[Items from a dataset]
◇ ◇ ◇ ◇ ◇
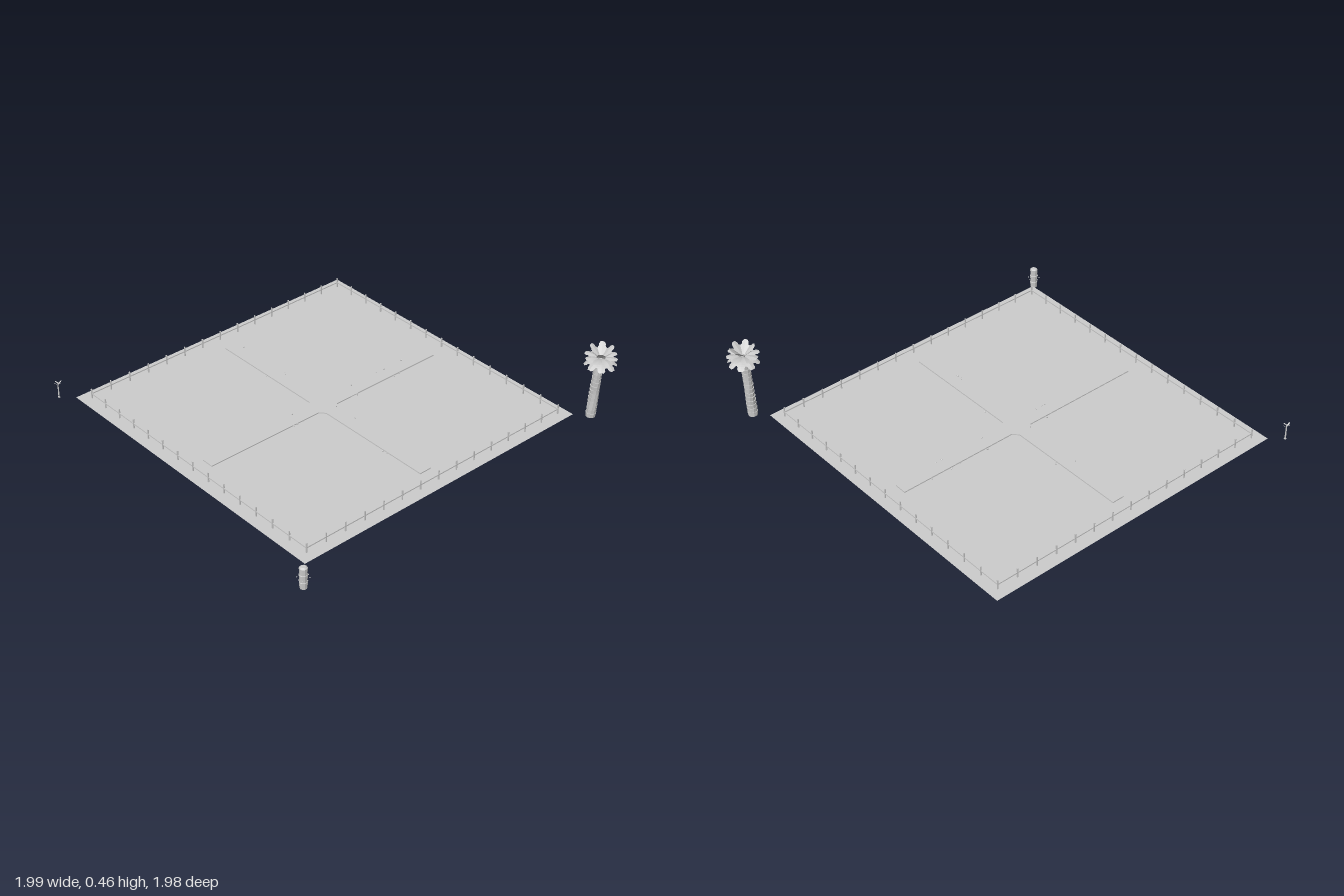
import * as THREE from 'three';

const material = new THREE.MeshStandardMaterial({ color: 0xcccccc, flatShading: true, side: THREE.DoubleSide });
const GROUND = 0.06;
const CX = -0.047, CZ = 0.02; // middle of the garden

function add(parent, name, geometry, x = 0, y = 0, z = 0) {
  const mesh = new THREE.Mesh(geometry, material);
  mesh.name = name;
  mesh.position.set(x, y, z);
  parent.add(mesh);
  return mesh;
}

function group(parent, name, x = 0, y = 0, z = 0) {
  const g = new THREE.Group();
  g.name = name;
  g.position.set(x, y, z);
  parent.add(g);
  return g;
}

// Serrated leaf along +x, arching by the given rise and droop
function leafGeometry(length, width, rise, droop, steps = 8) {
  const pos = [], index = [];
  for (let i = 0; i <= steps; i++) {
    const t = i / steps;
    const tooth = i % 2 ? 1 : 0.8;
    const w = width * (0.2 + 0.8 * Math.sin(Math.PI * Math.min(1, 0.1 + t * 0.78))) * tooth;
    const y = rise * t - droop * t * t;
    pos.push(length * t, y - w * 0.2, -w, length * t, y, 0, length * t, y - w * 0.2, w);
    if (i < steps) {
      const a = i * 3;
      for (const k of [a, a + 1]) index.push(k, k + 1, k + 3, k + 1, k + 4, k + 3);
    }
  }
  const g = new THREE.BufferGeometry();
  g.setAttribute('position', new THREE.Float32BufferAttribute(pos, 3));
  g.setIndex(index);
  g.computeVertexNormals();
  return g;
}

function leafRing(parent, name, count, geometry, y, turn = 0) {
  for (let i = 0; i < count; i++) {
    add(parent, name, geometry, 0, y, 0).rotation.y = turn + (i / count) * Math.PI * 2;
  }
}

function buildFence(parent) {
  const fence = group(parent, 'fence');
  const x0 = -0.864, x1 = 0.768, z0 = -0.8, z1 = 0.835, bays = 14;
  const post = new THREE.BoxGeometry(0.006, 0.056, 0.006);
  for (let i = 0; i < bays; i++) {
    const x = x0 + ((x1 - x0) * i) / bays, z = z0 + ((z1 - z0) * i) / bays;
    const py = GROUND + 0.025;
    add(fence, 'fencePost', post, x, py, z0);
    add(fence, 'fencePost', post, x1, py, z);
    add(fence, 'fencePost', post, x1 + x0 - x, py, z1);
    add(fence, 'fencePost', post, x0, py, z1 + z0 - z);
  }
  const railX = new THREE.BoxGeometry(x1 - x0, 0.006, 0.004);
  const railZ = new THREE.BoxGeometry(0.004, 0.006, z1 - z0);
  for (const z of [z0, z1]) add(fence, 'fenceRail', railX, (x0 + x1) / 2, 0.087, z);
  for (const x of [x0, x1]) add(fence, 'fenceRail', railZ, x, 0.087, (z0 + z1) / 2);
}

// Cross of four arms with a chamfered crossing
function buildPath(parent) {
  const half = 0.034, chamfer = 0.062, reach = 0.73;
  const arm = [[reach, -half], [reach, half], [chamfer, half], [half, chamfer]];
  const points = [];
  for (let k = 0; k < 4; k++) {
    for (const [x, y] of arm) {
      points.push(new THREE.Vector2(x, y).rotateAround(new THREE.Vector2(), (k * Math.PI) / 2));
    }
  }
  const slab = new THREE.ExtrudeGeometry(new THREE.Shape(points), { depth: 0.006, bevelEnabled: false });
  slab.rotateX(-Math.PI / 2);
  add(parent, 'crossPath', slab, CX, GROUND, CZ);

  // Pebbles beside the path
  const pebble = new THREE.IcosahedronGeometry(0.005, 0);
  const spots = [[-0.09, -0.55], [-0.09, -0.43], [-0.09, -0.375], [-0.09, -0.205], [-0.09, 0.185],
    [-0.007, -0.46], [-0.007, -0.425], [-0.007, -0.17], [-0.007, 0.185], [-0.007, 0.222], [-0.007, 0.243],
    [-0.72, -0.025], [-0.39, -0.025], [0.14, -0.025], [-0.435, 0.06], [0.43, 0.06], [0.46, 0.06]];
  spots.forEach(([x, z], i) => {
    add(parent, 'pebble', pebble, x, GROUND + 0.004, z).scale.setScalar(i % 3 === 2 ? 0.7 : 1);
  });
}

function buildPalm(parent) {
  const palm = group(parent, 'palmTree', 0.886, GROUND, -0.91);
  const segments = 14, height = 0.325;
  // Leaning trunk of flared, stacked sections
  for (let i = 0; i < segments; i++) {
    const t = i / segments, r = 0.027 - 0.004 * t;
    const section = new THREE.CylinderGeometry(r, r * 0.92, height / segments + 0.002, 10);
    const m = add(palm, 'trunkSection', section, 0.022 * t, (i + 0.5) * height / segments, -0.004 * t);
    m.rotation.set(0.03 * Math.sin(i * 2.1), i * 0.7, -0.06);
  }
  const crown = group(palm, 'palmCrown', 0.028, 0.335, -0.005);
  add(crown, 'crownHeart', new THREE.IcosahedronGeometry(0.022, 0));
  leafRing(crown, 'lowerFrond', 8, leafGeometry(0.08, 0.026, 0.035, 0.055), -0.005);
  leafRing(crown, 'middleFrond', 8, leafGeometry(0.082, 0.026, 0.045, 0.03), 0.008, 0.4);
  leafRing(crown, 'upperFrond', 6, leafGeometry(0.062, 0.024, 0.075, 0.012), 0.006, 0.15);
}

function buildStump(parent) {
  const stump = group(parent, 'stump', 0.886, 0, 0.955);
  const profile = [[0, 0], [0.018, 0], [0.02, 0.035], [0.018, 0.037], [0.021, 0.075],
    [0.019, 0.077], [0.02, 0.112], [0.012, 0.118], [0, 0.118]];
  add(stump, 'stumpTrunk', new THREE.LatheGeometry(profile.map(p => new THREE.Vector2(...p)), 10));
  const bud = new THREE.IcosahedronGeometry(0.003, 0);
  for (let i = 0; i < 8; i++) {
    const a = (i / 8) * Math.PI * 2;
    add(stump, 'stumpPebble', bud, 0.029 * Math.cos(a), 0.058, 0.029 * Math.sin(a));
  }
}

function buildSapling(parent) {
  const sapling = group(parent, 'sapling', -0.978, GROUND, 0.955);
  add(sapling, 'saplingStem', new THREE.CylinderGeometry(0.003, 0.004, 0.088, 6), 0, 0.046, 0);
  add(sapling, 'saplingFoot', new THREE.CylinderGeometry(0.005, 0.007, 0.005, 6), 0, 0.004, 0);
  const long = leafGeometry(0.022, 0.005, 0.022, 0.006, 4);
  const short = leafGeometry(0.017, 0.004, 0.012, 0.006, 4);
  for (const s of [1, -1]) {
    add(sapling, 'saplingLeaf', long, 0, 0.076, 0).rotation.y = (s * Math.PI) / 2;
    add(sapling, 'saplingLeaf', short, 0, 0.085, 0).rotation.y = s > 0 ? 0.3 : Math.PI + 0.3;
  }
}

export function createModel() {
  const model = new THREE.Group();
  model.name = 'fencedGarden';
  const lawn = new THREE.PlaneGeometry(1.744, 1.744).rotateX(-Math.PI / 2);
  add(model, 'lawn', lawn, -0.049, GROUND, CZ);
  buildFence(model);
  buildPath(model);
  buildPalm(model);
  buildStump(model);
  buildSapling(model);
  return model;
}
◇ ◇ ◇ ◇ ◇
§ **Work request**
Find the lines above that contain the word "fenceRail" and copy each one.

§ **Task solution**
  for (const z of [z0, z1]) add(fence, 'fenceRail', railX, (x0 + x1) / 2, 0.087, z);
  for (const x of [x0, x1]) add(fence, 'fenceRail', railZ, x, 0.087, (z0 + z1) / 2);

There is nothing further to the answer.